I asked my daughter Erin, a tenacious reader of many different types of books, how a man who is about the same age as her mother could possibly write a book that comes from the heart of a 13 year old girl, and do it with such compassion and strength. She quickly answered that that is what great writers do! Simple, huh???
Well, James Howe does it remarkably well. He has created a tender, involved, outspoken middle grader who deserves our attention and our admiration. If I were in seventh grade, I would want her to be my friend. She stands up for what she believes in, and supports those who must deal with the narrow-mindedness of others.
"Who do you see when a girl
like Addie walks down the hall,
when a girl like Addie
raises her hand in class
for the hundredth time
offering opinion as fact
and outrage as opinion,
wearing her attitudes
more comfortably than her
less than awesome clothes? "
Those who have read the first two books about The Gang of Five will know Addie...but not so intimately as they will know her when they finish reading her amazing story.
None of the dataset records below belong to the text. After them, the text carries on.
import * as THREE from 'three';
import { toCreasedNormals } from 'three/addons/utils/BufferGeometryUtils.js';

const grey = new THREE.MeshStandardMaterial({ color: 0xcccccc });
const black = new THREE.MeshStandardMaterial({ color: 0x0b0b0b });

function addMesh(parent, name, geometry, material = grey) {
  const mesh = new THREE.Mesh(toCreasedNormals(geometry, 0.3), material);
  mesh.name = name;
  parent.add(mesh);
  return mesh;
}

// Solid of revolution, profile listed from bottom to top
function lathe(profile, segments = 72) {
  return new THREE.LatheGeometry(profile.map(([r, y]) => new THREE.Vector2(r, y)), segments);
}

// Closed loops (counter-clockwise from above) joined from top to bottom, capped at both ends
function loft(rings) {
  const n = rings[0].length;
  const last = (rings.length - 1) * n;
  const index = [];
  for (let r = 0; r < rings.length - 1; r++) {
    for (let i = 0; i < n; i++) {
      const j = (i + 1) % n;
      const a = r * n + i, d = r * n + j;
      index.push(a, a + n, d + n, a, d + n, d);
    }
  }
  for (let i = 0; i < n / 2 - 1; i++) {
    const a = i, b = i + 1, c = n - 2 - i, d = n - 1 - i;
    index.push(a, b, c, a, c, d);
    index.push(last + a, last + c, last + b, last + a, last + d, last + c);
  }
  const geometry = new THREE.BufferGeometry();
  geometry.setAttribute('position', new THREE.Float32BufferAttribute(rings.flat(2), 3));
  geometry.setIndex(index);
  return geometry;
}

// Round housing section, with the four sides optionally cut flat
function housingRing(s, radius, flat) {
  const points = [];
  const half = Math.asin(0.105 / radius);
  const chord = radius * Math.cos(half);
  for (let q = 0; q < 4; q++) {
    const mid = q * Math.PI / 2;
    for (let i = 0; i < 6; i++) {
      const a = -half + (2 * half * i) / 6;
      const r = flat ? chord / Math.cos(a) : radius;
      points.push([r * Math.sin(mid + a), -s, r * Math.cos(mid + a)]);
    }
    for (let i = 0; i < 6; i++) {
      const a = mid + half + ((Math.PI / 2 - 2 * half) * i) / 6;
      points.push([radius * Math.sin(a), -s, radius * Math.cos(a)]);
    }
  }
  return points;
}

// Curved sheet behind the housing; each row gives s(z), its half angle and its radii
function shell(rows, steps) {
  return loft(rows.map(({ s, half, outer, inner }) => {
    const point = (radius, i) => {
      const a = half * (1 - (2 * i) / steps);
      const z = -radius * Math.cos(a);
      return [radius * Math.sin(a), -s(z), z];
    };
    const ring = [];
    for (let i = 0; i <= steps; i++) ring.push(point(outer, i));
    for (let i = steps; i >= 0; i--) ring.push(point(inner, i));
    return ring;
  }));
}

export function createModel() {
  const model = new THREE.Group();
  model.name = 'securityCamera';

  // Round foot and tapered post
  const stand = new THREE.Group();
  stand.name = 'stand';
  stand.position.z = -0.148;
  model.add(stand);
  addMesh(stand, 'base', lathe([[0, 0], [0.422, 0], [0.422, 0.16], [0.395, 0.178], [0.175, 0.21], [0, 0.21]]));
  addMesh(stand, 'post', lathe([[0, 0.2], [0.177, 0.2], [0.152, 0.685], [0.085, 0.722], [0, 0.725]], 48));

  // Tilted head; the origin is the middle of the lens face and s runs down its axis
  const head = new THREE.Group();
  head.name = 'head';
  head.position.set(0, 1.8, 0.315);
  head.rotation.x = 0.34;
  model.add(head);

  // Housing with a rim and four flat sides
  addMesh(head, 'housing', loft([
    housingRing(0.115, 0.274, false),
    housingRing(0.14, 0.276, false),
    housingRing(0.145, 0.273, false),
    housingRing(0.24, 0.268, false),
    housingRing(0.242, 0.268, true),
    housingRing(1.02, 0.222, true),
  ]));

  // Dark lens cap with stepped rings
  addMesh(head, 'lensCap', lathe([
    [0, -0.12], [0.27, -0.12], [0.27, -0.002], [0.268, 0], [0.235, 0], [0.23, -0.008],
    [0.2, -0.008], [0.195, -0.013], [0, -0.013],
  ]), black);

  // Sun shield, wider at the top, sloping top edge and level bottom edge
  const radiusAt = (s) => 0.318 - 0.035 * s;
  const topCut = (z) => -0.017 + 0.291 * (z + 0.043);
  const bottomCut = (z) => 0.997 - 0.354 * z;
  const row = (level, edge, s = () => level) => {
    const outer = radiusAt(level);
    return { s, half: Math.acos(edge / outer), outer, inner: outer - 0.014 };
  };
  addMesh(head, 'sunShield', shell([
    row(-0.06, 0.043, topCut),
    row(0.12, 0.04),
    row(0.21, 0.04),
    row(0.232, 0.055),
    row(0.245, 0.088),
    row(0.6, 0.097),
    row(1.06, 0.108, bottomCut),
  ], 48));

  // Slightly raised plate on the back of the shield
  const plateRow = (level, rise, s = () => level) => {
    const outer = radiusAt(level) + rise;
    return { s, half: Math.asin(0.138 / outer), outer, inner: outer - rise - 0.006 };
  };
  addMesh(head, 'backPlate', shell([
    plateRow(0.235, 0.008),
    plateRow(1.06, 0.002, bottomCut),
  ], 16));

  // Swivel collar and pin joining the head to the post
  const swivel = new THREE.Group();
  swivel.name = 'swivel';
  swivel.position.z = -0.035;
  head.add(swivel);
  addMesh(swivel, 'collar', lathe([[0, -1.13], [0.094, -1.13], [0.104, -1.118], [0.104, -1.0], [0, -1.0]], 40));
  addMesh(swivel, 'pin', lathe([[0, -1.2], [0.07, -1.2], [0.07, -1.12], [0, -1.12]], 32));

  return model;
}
She has opinions and is not afraid to share them. She also has uncertainties about many things. These doubts are considered from the 'inside' in this remarkable novel in verse:
"And what do I talk about if not clear skin and straight hair?
I talk about Nadia and about Mariam, married at eleven
to a man thirty years older than she, and beaten
for being unable to bear him a child.
I talk about the poems of Naomi Shihab Nye.
I talk about Sold by Patricia McCormick.
I talk about suffering and how I don't know
anything about it."
This novel in verse is so strong, so elegant, so poignant. I love the way James Howe changes his verse forms, using each to tell about her family life, her beloved grandmother, her two cats, her friends, her first love and her growth as a person of quality and substance.
He goes from humor:
"The Omigod Chorus, or What I Have to Listen to Every Single Day
Omigod, did you know?
Omigod, I hate him so.
Omigod, I love your dress!
Omigod, your hair's a mess!"
"My mind is full of not knowing,
and if it's true that not knowing is a kind
of strength, then at the rate I am going,
I will soon be the strongest girl
in the world."
"Johnson eats for two -
a cat growing fat from grief,
"I am who I say I am,
I'm not some fantasy
of how you think you think you know me
of who I ought to be.
I am a girl who is growing up
in my own sweet time,
I am a girl who knows enough
to know this life is mine."
So, now my TBR pile has grown by 3...The Misfits, Totally Joe and Sold. I guess that is what the best books do...make you yearn for more!
Bravo, James Howe!